------ ENTRIES SHOWN

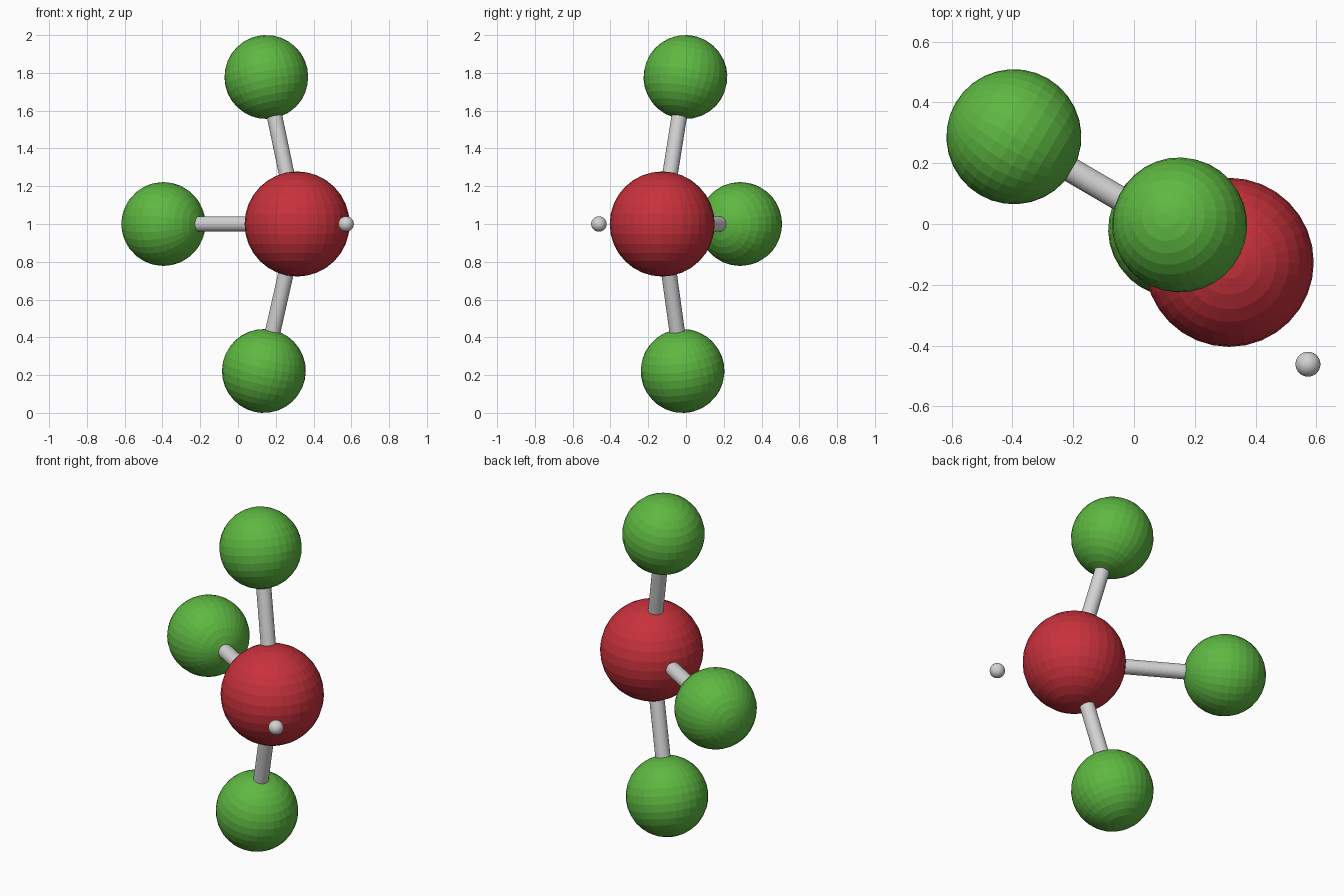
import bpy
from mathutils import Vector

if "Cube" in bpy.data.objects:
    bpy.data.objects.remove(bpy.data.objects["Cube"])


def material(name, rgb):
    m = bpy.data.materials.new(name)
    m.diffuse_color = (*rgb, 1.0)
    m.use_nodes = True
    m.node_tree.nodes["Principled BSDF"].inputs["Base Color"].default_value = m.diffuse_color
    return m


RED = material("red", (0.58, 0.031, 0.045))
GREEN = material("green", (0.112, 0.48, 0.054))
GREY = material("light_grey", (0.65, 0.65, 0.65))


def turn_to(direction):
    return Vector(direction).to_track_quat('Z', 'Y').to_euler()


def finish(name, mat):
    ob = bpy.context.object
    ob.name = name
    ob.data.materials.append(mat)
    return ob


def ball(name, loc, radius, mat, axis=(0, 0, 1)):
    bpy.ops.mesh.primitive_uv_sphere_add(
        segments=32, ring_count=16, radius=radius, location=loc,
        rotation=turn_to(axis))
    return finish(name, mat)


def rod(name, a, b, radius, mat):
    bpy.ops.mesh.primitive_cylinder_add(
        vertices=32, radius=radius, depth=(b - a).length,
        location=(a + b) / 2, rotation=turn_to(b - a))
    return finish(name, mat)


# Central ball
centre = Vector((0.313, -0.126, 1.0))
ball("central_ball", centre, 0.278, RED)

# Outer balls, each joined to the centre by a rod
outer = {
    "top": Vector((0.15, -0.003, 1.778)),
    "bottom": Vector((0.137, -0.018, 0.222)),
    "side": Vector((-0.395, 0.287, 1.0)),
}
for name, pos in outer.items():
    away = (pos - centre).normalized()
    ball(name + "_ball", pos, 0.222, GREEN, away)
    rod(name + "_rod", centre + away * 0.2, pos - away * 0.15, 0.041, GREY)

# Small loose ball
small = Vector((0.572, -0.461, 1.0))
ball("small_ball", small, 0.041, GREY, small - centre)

------------

WHAT THE EXERCISE ASKS:
Write out the records shown above exactly, but do not include any images.

SOLUTION TO THIS TASK:
import bpy
from mathutils import Vector

if "Cube" in bpy.data.objects:
    bpy.data.objects.remove(bpy.data.objects["Cube"])


def material(name, rgb):
    m = bpy.data.materials.new(name)
    m.diffuse_color = (*rgb, 1.0)
    m.use_nodes = True
    m.node_tree.nodes["Principled BSDF"].inputs["Base Color"].default_value = m.diffuse_color
    return m


RED = material("red", (0.58, 0.031, 0.045))
GREEN = material("green", (0.112, 0.48, 0.054))
GREY = material("light_grey", (0.65, 0.65, 0.65))


def turn_to(direction):
    return Vector(direction).to_track_quat('Z', 'Y').to_euler()


def finish(name, mat):
    ob = bpy.context.object
    ob.name = name
    ob.data.materials.append(mat)
    return ob


def ball(name, loc, radius, mat, axis=(0, 0, 1)):
    bpy.ops.mesh.primitive_uv_sphere_add(
        segments=32, ring_count=16, radius=radius, location=loc,
        rotation=turn_to(axis))
    return finish(name, mat)


def rod(name, a, b, radius, mat):
    bpy.ops.mesh.primitive_cylinder_add(
        vertices=32, radius=radius, depth=(b - a).length,
        location=(a + b) / 2, rotation=turn_to(b - a))
    return finish(name, mat)


# Central ball
centre = Vector((0.313, -0.126, 1.0))
ball("central_ball", centre, 0.278, RED)

# Outer balls, each joined to the centre by a rod
outer = {
    "top": Vector((0.15, -0.003, 1.778)),
    "bottom": Vector((0.137, -0.018, 0.222)),
    "side": Vector((-0.395, 0.287, 1.0)),
}
for name, pos in outer.items():
    away = (pos - centre).normalized()
    ball(name + "_ball", pos, 0.222, GREEN, away)
    rod(name + "_rod", centre + away * 0.2, pos - away * 0.15, 0.041, GREY)

# Small loose ball
small = Vector((0.572, -0.461, 1.0))
ball("small_ball", small, 0.041, GREY, small - centre)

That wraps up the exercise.